_What you need to do_
Exactly how many lines below mention "MATS"? Answer with that number alone.
Material for the task Block Start
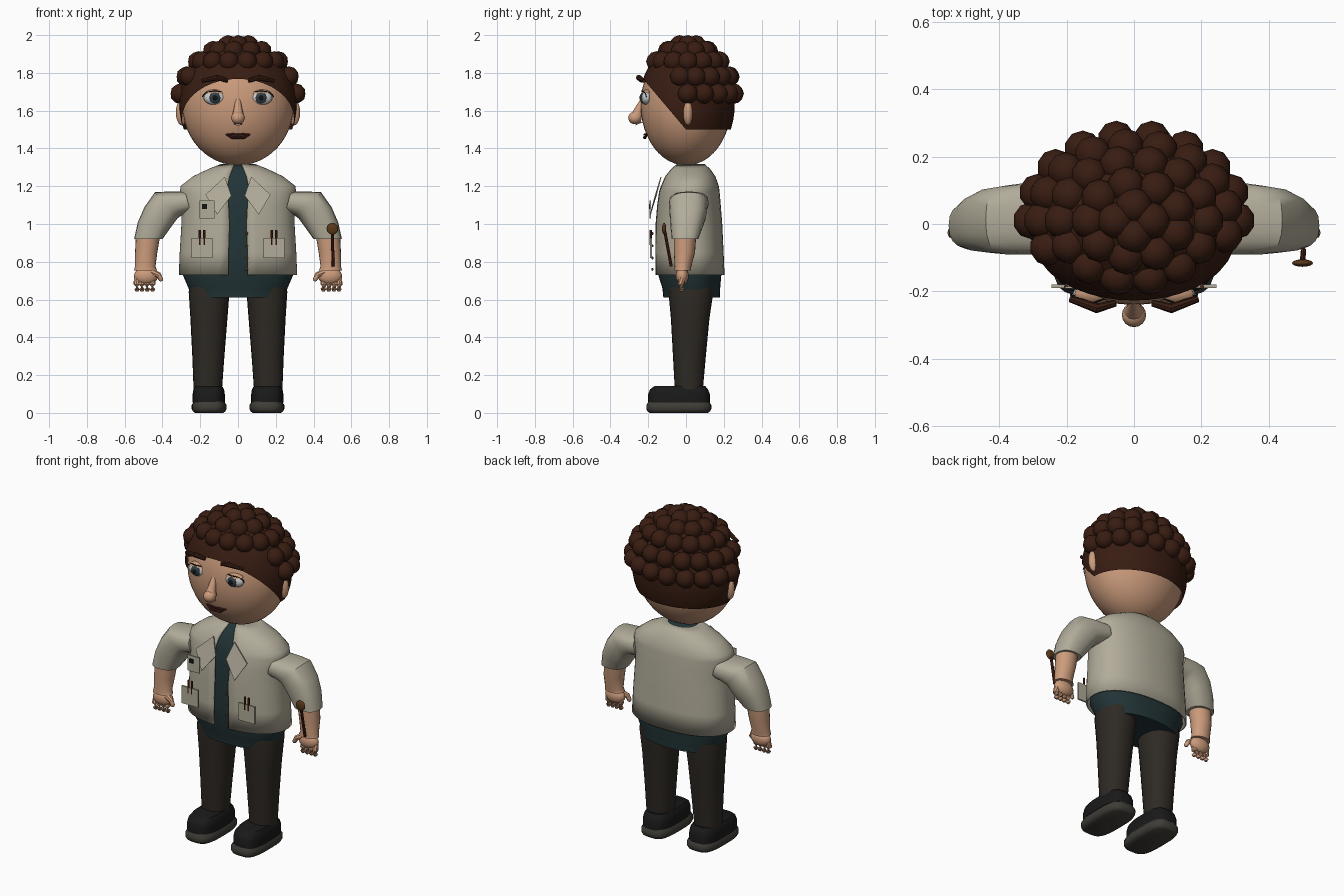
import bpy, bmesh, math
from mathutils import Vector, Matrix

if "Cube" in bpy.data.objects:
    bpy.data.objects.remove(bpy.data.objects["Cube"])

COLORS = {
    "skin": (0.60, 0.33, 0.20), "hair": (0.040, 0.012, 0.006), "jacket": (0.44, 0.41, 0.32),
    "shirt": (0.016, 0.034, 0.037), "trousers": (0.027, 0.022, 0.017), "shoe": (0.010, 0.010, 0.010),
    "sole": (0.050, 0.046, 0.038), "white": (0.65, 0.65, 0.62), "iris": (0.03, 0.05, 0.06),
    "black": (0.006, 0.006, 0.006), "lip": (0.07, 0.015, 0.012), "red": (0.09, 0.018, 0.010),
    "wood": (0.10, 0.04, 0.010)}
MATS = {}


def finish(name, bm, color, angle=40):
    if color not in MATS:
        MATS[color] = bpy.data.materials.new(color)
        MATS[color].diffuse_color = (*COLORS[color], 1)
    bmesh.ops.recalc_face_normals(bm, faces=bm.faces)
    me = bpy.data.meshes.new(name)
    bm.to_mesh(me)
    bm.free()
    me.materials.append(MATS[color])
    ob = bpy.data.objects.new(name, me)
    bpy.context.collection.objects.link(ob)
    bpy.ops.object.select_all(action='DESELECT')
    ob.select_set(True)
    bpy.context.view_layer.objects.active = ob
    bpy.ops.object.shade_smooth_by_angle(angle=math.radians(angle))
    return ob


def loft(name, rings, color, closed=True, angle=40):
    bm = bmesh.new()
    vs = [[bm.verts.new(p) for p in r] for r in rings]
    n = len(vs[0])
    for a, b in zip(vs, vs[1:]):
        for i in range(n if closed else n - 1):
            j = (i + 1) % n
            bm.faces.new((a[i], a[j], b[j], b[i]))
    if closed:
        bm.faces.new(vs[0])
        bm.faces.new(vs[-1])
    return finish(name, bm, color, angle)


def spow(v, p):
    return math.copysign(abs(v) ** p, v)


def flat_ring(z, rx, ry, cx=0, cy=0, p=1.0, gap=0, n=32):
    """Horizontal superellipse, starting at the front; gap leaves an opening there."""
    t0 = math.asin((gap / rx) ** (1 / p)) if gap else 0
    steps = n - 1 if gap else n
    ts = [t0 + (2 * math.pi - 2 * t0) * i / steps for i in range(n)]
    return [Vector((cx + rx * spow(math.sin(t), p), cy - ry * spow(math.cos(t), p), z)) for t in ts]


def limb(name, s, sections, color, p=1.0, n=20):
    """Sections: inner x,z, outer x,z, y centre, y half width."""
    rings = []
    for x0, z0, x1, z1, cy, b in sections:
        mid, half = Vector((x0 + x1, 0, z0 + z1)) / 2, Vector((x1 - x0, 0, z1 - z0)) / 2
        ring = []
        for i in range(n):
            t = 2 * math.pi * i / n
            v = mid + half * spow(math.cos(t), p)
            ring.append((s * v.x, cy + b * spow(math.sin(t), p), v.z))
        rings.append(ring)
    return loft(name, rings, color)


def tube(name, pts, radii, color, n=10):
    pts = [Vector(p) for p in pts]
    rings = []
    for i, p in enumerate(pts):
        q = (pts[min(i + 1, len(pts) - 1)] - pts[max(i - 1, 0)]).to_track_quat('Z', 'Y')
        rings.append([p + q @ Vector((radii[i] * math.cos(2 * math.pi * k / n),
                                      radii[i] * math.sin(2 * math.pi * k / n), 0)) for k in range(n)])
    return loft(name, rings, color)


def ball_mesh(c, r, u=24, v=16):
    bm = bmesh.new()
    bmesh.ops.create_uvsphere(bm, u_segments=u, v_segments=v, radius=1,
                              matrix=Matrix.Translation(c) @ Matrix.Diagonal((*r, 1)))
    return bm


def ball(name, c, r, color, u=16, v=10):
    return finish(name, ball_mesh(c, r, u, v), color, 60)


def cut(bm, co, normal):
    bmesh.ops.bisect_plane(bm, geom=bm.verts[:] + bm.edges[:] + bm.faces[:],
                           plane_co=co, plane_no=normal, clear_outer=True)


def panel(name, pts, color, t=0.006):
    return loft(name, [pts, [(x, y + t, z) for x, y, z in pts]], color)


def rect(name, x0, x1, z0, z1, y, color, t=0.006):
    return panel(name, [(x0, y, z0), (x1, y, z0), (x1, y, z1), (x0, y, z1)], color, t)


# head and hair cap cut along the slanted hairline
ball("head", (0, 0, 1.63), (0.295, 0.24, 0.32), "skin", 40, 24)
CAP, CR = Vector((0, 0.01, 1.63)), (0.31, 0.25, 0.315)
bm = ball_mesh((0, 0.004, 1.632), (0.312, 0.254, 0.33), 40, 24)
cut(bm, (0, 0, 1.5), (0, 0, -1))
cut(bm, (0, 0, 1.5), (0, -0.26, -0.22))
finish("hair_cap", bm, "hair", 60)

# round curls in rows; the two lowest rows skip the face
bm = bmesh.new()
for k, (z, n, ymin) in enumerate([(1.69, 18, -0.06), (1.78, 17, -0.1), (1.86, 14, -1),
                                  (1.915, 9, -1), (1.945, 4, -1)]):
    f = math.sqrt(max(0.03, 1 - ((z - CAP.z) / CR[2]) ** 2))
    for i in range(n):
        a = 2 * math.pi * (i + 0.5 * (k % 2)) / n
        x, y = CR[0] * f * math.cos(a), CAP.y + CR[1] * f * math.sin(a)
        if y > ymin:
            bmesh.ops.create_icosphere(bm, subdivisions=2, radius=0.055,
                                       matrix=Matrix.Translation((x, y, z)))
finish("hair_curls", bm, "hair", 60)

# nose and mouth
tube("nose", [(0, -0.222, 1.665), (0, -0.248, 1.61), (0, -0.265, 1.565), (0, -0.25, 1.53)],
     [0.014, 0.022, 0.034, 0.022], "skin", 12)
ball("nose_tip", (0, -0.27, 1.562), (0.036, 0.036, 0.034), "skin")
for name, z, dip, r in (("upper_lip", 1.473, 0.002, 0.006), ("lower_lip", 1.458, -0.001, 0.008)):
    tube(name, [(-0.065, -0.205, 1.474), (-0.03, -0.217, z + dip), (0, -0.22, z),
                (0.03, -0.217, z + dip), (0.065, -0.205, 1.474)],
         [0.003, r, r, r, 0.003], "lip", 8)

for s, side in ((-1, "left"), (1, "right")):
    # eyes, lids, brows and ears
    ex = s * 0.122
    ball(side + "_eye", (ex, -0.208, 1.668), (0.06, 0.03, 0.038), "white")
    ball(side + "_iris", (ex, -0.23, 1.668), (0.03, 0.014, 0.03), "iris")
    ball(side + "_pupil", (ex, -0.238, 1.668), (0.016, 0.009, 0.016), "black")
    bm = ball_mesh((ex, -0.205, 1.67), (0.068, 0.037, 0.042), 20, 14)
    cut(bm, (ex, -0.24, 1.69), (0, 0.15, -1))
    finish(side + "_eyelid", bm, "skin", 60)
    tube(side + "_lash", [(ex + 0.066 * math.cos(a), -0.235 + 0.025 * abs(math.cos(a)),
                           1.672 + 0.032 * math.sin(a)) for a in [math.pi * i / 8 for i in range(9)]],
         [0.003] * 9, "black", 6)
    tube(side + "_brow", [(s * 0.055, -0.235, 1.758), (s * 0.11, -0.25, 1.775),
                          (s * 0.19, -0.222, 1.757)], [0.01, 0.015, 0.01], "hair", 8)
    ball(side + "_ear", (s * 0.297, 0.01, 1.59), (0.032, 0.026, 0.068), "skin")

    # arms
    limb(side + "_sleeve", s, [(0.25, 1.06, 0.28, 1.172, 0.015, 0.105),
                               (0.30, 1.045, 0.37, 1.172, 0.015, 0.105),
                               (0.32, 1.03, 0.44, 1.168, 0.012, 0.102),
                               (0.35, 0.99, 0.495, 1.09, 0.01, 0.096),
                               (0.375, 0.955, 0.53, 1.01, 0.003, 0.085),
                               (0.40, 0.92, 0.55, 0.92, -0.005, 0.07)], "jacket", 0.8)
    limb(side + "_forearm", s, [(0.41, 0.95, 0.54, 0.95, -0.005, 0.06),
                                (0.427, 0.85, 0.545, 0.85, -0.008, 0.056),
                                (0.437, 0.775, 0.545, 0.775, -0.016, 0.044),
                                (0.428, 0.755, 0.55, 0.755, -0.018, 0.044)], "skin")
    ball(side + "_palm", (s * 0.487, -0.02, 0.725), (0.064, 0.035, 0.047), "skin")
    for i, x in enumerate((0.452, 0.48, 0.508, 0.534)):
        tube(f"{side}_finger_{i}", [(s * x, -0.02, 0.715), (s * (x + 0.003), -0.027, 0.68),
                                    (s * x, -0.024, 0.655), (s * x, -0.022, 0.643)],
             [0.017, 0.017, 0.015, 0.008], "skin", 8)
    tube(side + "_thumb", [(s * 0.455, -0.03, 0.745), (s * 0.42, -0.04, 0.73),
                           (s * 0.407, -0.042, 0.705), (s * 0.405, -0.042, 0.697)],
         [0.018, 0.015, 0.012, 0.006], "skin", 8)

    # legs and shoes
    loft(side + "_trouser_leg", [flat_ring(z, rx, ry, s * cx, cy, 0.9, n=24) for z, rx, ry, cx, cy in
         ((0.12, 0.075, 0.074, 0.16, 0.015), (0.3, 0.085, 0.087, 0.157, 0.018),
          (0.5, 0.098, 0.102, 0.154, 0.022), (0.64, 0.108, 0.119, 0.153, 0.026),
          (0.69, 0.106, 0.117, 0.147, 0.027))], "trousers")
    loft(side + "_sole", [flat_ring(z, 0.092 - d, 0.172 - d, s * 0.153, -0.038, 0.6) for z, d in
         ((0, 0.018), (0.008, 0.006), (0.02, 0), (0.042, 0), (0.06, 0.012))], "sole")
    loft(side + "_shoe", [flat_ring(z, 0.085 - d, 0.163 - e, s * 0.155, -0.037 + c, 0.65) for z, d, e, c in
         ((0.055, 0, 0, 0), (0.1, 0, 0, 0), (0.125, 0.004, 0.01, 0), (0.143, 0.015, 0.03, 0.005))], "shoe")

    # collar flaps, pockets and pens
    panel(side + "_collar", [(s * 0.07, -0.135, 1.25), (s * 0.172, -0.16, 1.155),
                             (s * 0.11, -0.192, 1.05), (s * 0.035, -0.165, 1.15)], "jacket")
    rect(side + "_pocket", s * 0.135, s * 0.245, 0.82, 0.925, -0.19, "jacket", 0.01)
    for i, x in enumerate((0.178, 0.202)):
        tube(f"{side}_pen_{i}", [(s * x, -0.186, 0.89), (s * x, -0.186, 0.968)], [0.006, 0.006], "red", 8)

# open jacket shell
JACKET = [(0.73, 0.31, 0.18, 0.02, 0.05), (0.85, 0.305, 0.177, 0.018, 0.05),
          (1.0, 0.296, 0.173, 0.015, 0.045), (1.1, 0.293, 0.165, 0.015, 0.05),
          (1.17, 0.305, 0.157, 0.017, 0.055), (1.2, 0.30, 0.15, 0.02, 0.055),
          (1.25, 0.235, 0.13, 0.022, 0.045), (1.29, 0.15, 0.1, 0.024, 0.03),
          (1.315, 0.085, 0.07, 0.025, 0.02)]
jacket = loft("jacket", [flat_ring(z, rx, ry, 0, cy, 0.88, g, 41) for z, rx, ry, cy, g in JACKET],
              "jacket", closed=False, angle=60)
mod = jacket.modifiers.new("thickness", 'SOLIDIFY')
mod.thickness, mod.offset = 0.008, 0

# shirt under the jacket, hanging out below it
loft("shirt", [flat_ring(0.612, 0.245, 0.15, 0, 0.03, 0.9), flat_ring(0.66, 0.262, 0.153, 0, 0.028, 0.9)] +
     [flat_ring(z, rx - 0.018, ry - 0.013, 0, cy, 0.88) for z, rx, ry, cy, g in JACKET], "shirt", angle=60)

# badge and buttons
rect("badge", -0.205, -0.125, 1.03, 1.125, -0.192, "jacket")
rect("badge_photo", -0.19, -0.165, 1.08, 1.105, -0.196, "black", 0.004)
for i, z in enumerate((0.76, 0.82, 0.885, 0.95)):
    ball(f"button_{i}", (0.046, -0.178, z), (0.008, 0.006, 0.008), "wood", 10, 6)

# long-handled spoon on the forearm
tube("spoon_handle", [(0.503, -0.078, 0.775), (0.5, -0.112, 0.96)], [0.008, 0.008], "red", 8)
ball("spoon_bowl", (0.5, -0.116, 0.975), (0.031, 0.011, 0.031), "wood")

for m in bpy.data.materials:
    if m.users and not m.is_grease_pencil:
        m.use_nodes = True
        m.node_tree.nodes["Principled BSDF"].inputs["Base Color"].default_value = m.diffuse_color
Material for the task Block End
_Answer for this exercise_
5